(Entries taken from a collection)
● ● ● ● ●
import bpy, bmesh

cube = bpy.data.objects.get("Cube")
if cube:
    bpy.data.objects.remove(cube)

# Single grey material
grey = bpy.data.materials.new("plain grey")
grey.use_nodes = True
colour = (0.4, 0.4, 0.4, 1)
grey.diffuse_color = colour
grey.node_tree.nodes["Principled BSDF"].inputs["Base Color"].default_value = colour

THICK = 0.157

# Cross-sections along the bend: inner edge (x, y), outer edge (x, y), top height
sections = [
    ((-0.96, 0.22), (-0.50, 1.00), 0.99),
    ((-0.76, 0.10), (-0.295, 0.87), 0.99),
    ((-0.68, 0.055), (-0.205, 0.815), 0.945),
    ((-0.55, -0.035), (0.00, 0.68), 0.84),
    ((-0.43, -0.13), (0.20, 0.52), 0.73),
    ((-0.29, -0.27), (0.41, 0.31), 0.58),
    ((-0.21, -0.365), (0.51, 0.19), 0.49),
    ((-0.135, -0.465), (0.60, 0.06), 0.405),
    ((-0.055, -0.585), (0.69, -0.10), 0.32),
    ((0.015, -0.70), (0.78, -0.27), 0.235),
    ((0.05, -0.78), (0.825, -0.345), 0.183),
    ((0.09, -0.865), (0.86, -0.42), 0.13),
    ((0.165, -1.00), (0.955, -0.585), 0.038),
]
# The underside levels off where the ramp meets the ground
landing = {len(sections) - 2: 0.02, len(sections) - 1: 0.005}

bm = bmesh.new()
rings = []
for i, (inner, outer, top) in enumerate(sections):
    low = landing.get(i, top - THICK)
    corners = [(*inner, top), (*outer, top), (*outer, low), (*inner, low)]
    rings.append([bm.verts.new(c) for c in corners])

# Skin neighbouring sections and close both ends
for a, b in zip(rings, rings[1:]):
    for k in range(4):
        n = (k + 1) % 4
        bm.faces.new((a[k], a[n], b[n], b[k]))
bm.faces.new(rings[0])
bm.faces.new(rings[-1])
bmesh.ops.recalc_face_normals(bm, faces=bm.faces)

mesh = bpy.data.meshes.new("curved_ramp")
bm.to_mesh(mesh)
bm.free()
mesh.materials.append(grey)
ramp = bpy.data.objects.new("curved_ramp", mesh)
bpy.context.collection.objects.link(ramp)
● ● ● ● ●
### [AIM OF THE EXERCISE]
Extract all lines of the records above that include "materials".

### [EXERCISE ANSWER]
grey = bpy.data.materials.new("plain grey")
mesh.materials.append(grey)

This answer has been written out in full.